Advance Directives usually describe documents executed in advance of a patient's incpacitating illness. DNR (Do Not Resuscitate) is one form of Advance Directive, but it typically expresses the signer's desire not to be resuscitated under certain circumstances. An Anatomical Donation and a Certificate of Religious Belief against autopsy are also forms of Advance Directives, although these are instructions directing post-mortem actions. The latter is especially valuable in states that will only stop an autopsy on religious grounds. (See e.g.: www.venturist.info)
Most commonly, "Advance Directive" refers to a Living Will and Durable Power of Attorney for Health Care (or called Health Care Surrogate Designation in Florida, for example). A Living Will is a Will that gives directions in advance of incapacitation. A Durable Power of Attorney is a Power of Attorney that remains in effect (is "durable") after a person has become incapacitated.
State laws vary, and therefore the proper form can vary by state. While forms can be found by state on the internet, for the most reliable advice you should contact your attorney.
The US federal Patient Self-Determination Act requires health care facilities that receive Medicaid and Medicare funds to inform patients of their rights to execute Advance Directives. You may be able to use an Advance Directive to clearly stress your desire to be cryopreserved and to seek favorable conditions for your cryopreservation at the time of your legal death. You can include contact information to the Cryonics Institute (with your Member ID number). As long as you are conscious and can communicate, you can make your wishes known, but when you are still living but cannot communicate, the Advanced Directive provides important direction to your health care provider.
You should discuss your Advance Directives with your physician, lawyer and relatives to be clear that they can see your desires in writing and understand them. Copies should be in your file at the Cryonics Institute. In some states these documents expire after seven years, so they may require reaffirmation.
A major problem with Advance Directives is that they are not always readily available when needed. That problem has now been addressed by the US Living Will Registry, a privately-held organization that claims to electronically store Advance Directives for 24/7 access on the internet. To maintain privacy, the Registry is only available to health care providers, such as hospitals and physicians. The service is available without cost, but to use it you must register. Once registered you are given a Registry number and labels with the Registration number that can be attached to your driver's license and insurance card.
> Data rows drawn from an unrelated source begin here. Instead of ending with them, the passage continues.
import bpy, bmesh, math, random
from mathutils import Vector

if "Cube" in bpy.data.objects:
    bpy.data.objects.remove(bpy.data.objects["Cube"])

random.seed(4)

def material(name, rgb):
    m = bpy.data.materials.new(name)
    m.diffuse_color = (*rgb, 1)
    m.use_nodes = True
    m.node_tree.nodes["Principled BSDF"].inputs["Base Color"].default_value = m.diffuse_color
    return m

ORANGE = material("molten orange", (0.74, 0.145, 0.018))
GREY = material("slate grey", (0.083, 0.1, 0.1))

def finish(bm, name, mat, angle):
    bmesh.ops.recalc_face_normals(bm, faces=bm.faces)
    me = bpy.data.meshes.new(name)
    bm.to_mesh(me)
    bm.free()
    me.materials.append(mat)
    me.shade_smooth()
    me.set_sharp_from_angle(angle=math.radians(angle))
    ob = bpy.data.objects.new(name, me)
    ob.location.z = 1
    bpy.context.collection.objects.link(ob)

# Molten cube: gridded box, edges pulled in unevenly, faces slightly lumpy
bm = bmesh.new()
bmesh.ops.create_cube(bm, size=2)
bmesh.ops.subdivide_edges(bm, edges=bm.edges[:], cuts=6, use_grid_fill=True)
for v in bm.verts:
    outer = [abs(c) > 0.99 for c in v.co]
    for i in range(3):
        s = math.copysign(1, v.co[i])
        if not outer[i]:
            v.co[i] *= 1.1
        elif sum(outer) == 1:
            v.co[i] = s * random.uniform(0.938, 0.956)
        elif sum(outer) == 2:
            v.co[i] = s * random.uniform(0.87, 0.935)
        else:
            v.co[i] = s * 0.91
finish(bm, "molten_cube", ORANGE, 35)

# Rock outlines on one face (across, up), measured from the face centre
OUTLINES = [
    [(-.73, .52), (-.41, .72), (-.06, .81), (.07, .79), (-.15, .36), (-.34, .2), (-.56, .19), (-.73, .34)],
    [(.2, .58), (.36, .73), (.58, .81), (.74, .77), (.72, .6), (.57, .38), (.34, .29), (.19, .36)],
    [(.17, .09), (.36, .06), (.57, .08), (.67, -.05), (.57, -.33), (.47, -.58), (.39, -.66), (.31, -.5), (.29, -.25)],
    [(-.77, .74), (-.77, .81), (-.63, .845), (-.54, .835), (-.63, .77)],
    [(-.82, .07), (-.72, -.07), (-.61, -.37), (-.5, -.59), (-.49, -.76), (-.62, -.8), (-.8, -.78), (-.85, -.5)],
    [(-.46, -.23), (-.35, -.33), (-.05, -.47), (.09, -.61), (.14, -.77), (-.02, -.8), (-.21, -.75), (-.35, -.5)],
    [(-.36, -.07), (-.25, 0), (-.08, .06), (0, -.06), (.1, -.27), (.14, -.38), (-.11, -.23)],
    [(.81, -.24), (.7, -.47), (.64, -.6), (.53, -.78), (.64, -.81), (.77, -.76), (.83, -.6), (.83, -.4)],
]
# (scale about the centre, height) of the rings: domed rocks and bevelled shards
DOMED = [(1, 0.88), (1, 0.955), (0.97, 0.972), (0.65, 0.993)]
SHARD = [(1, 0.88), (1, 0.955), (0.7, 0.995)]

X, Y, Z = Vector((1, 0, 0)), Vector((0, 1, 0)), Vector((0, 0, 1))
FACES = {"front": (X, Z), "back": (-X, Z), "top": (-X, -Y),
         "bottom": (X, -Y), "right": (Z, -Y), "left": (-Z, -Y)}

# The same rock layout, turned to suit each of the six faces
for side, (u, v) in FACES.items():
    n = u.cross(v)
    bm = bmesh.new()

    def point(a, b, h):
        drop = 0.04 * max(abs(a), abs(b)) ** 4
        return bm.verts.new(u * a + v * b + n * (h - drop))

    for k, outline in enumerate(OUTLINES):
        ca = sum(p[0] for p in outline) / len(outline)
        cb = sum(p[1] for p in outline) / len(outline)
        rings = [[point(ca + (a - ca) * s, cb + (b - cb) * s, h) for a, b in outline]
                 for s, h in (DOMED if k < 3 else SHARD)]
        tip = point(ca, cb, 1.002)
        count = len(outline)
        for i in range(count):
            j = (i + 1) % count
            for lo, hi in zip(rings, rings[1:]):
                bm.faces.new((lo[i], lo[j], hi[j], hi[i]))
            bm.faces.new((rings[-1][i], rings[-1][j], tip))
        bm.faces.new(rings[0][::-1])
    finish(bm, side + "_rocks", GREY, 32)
Read the information on their FAQ page:
and then go to the How to Register page:
Reference to the member's desire for cryopreservation in the member's will may also be desirable.